This section shifts the analysis from a description of IHSS program recipients to the consideration of the quality of care and other outcomes given the “choice” of provider types. The data sources used for this comparison are the IHSS assessments and Medicaid claims data. In combination these data sources enable us to investigate the following question:
Adjusting for disability and other attributes, what are the Medicaid program expenditures and health care events incurred by IHSS Plus Waiver program and non-waiver recipients? Are there differences by age group?
Included in these comparisons are all IHSS services, as well as personal care from Medicaid HCBS waiver programs. These services are available to eligible Medicaid recipients, and are unaffected by whether the recipient is enrolled in Medicaid managed care. Additionally, we examine Medicaid-reimbursed hospital, ER, nursing home, home health, and medical provider claims. These services generally do not generate a claims-record for persons in Medicaid managed care, so the sample size for analyses involving these services reduce to beneficiaries receiving health care reimbursed through fee for service claims. For hospital, nursing home, and ER use, the compilation of claims starts with encounters occurring within or subsequent to the first month of IHSS eligibility in 2005. Expenditures and utilization for all remaining months in 2005 are compiled as the basis for calculating mean monthly expenditures for these services. The compilation of chronic health conditions from Medicaid claims, includes all claims in 2005, regardless of months of IHSS participation. This was done under the assumption that chronic conditions are pre-existing in 2005, and with recognition that the inclusion of all claims reduced some of the under reporting of conditions that occurs if only prior year claims are used in identifying diagnoses.

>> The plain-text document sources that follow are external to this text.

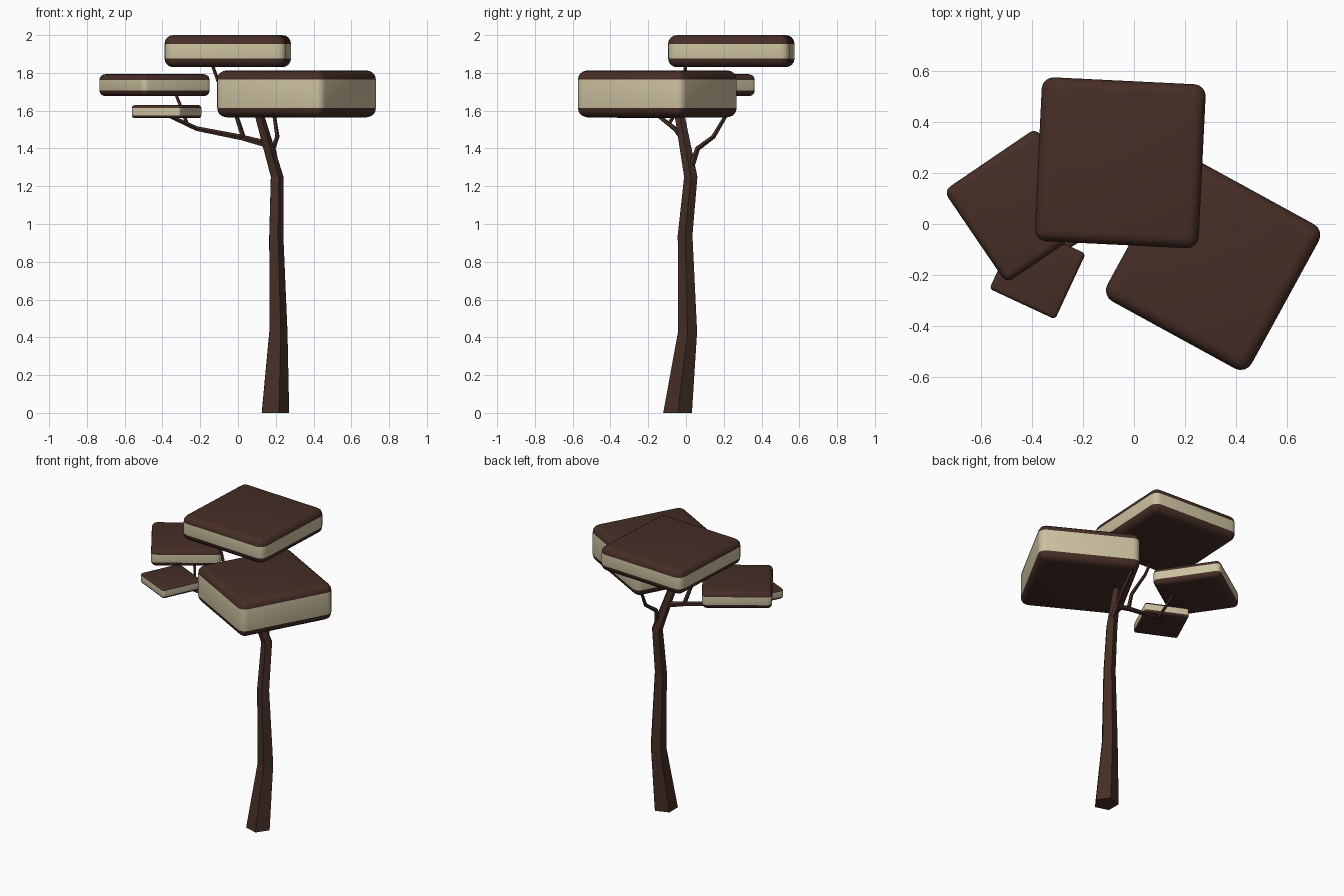
import bpy, bmesh, math
from mathutils import Vector, Matrix

if "Cube" in bpy.data.objects:
    bpy.data.objects.remove(bpy.data.objects["Cube"])


def material(name, rgb):
    m = bpy.data.materials.new(name)
    m.diffuse_color = (*rgb, 1.0)
    m.use_nodes = True
    m.node_tree.nodes["Principled BSDF"].inputs["Base Color"].default_value = m.diffuse_color
    return m


BARK = material("bark brown", (0.060, 0.027, 0.019))
LEAF = material("dark brown", (0.062, 0.027, 0.019))
CREAM = material("cream", (0.60, 0.53, 0.35))


def add_object(name, bm, mats):
    bmesh.ops.recalc_face_normals(bm, faces=bm.faces[:])
    me = bpy.data.meshes.new(name)
    bm.to_mesh(me)
    bm.free()
    for m in mats:
        me.materials.append(m)
    ob = bpy.data.objects.new(name, me)
    bpy.context.collection.objects.link(ob)
    return ob


def tube(name, path, sides=5, turn=-71, level=False):
    """Faceted tapering limb; path = (x, y, z, radius)."""
    bm = bmesh.new()
    pts = [Vector(p[:3]) for p in path]
    rings = []
    for i, p in enumerate(pts):
        tangent = pts[min(i + 1, len(pts) - 1)] - pts[max(i - 1, 0)]
        q = Vector((0, 0, 1)).rotation_difference(tangent)
        ring = []
        for k in range(sides):
            a = math.radians(turn) + 2 * math.pi * k / sides
            off = Vector((math.cos(a), math.sin(a), 0)) * path[i][3]
            ring.append(bm.verts.new(p + (off if level else q @ off)))
        rings.append(ring)
    for a, b in zip(rings, rings[1:]):
        for k in range(sides):
            n = (k + 1) % sides
            bm.faces.new((a[k], a[n], b[n], b[k]))
    bm.faces.new(rings[0][::-1])
    bm.faces.new(rings[-1])
    return add_object(name, bm, [BARK])


def slab(name, x, y, z0, z1, size, angle, r):
    """Rounded square pad with a cream band on its upright faces."""
    bm = bmesh.new()
    bmesh.ops.create_cube(bm, size=1)
    bmesh.ops.scale(bm, vec=(size, size, z1 - z0), verts=bm.verts)
    bmesh.ops.bevel(bm, geom=bm.edges[:], offset=r, segments=4,
                    profile=0.5, affect='EDGES')
    bm.normal_update()
    half = (z1 - z0) / 2 - r
    for f in bm.faces:
        upright = abs(f.normal.z) < 0.05
        inside = all(abs(v.co.z) < half + 0.001 for v in f.verts)
        f.material_index = 1 if upright and inside else 0
    bmesh.ops.transform(
        bm, verts=bm.verts,
        matrix=Matrix.Translation((x, y, (z0 + z1) / 2))
        @ Matrix.Rotation(math.radians(angle), 4, 'Z'))
    ob = add_object(name, bm, [LEAF, CREAM])
    bpy.ops.object.select_all(action='DESELECT')
    ob.select_set(True)
    bpy.context.view_layer.objects.active = ob
    bpy.ops.object.shade_smooth_by_angle(angle=math.radians(40))


# Foliage pads
slab("top_foliage", -0.054, 0.24, 1.83, 2.0, 0.643, -2.8, 0.046)
slab("right_foliage", 0.31, -0.152, 1.565, 1.813, 0.645, -28.7, 0.049)
slab("left_foliage", -0.442, 0.072, 1.677, 1.793, 0.438, 34.2, 0.031)
slab("small_foliage", -0.378, -0.185, 1.56, 1.629, 0.284, -25, 0.015)

# Trunk
tube("trunk", [(0.191, -0.045, 0, 0.08), (0.209, 0.008, 0.43, 0.053),
               (0.199, -0.005, 0.94, 0.041), (0.204, 0.025, 1.25, 0.037),
               (0.113, -0.033, 1.57, 0.028), (0.10, -0.04, 1.62, 0.026)],
     level=True)

# Branches
tube("left_branch", [(0.16, 0.0, 1.42, 0.020), (0.02, -0.02, 1.457, 0.016),
                     (-0.22, -0.06, 1.505, 0.013),
                     (-0.37, -0.15, 1.575, 0.010)])
tube("left_upper_branch", [(-0.27, -0.09, 1.53, 0.010),
                           (-0.307, -0.03, 1.63, 0.009),
                           (-0.335, 0.0, 1.70, 0.008)])
tube("top_branch", [(0.03, -0.02, 1.45, 0.014), (-0.012, -0.04, 1.58, 0.012),
                    (-0.10, -0.015, 1.74, 0.010), (-0.14, 0.0, 1.85, 0.009)])
tube("rear_branch", [(0.20, 0.03, 1.31, 0.018), (0.185, 0.062, 1.40, 0.014),
                     (0.208, 0.145, 1.462, 0.012),
                     (0.19, 0.215, 1.58, 0.010)])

Both unadjusted descriptive and multivariate analyses of expenditures and health care events are reported. The measures of primary interest in the multivariate models are the coefficients for IHSS provider types. All models adjust for recipient gender, race/ethnicity; household size; cognitive, ADL, and breathing limitations; the number of chronic health conditions. Household size and recipient limitations are the basis of IHSS benefit eligibility. Total Authorized IHSS Hours are also included as potentially reflecting changes in functional limitations or living arrangement that may not be reflected on the baseline IHSS assessments. Authorized hours are reduced as the availability of informal care increases, so that higher hours (up to the cap of 283 hours) corresponds to an increasing reliance on paid IHSS assistance. Complementing the recipient characteristics is one county indicator: per capita income, an adjustment for prevailing cost of living. The models also include a dummy variable representing whether the individual was a new IHSS recipient in 2005 or continuing from 2004. This tests whether new recipients had different expenses and utilization than continuing recipients, after adjusting for recipient characteristics.30
30. A series of equations that included interactions between provider type and the number of chronic conditions were evaluated. These items did not sufficiently improve the fit of the model to be retained in the analyses presented. Additionally, the ordinary least squares analyses were replicated using logarithm transformations of the expenditures measures instead of raw expenditures data. These models generally had higher R2 values, but as the results testing whether the coefficients on the Parent and Spouse provider measures were significantly different from Non-Relative providers were consistent (in terms of the direction of the sign) with those in the non-transformed models we have elected to report only models with the non-transformed data. These models have the advantage of being in dollar units, and more readily understandable than the percentage comparisons possible using the logarithm transformations.